Records from a data collection
>>

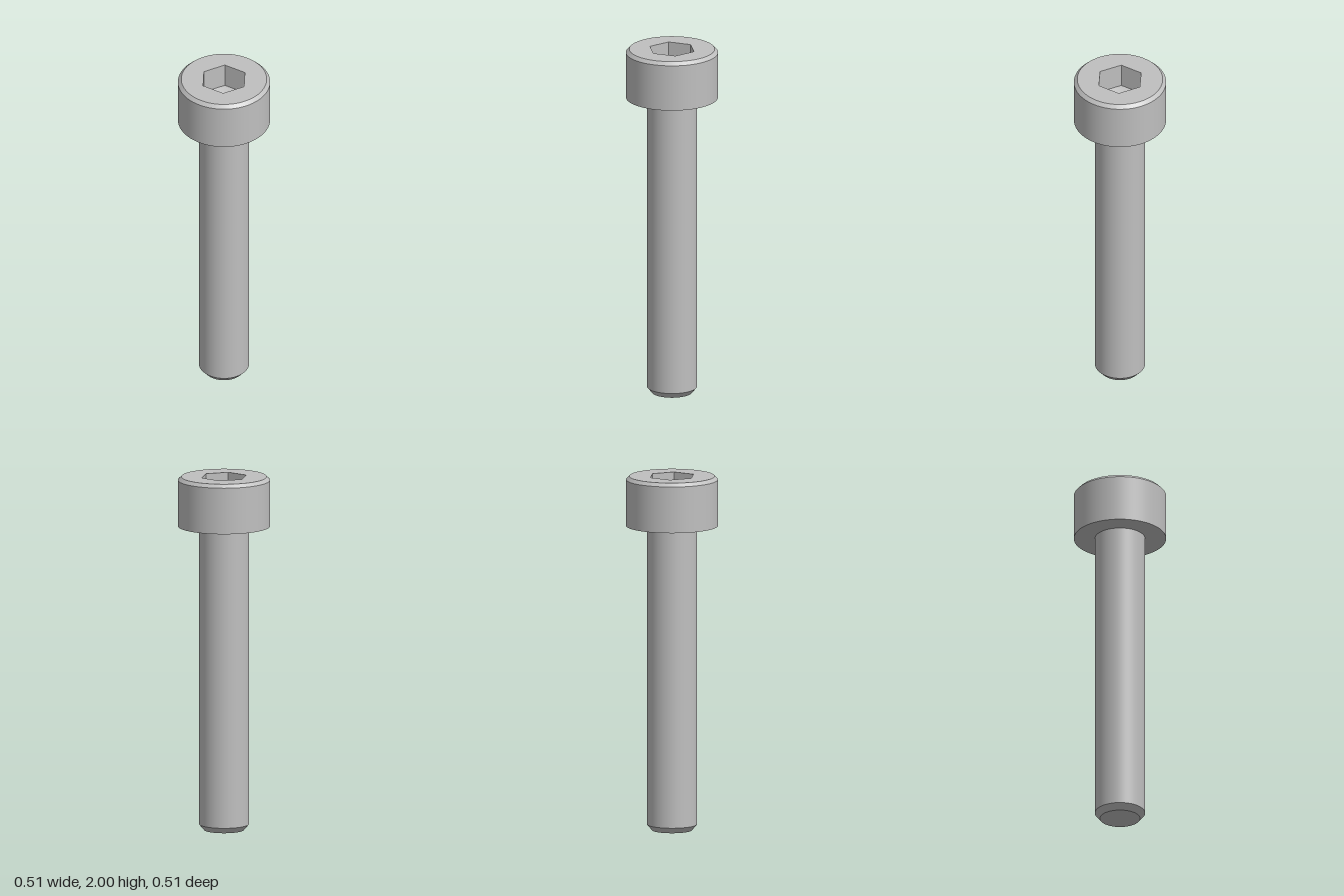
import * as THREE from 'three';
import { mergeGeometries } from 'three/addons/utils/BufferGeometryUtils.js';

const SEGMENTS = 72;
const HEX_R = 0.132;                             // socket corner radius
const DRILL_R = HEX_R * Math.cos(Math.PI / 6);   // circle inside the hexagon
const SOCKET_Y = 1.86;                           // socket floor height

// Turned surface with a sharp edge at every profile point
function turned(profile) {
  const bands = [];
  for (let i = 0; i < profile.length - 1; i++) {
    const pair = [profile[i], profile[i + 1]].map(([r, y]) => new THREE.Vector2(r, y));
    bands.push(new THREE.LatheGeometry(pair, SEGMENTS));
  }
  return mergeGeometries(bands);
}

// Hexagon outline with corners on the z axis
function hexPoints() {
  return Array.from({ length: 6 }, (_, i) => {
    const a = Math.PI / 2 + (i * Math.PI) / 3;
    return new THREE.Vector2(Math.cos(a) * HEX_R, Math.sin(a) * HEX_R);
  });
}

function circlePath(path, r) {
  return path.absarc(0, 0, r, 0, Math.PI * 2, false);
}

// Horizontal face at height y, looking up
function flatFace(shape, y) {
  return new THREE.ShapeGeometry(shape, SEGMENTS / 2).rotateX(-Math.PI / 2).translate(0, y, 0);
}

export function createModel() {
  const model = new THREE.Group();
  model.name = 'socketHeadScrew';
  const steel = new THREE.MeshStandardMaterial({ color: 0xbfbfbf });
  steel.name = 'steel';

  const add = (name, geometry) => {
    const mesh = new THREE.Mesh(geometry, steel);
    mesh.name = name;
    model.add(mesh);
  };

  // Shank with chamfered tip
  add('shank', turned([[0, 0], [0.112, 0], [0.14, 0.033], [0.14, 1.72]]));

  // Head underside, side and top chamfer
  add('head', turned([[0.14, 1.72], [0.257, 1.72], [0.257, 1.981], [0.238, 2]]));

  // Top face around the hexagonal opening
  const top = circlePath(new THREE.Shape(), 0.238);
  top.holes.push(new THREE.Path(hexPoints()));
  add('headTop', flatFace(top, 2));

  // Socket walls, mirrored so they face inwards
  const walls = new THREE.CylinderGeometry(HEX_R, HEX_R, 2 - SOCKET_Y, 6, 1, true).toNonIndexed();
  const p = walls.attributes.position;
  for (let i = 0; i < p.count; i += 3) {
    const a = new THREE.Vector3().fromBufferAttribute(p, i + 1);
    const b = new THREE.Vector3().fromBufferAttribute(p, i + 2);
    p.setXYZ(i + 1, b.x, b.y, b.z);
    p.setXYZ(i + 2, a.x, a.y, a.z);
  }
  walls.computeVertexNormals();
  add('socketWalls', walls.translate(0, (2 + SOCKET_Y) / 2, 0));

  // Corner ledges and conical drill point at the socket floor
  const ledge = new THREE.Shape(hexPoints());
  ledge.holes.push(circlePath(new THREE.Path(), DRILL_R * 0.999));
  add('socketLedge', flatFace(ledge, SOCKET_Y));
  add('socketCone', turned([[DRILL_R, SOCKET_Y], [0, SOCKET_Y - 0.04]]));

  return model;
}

<<

Problem to solve.
Copy out, word for word, the part of the entries above that begins at the line with "function circlePath(path, r)" and ends at the line with "const mesh = new", including both.

The answer.
function circlePath(path, r) {
  return path.absarc(0, 0, r, 0, Math.PI * 2, false);
}

// Horizontal face at height y, looking up
function flatFace(shape, y) {
  return new THREE.ShapeGeometry(shape, SEGMENTS / 2).rotateX(-Math.PI / 2).translate(0, y, 0);
}

export function createModel() {
  const model = new THREE.Group();
  model.name = 'socketHeadScrew';
  const steel = new THREE.MeshStandardMaterial({ color: 0xbfbfbf });
  steel.name = 'steel';

  const add = (name, geometry) => {
    const mesh = new THREE.Mesh(geometry, steel);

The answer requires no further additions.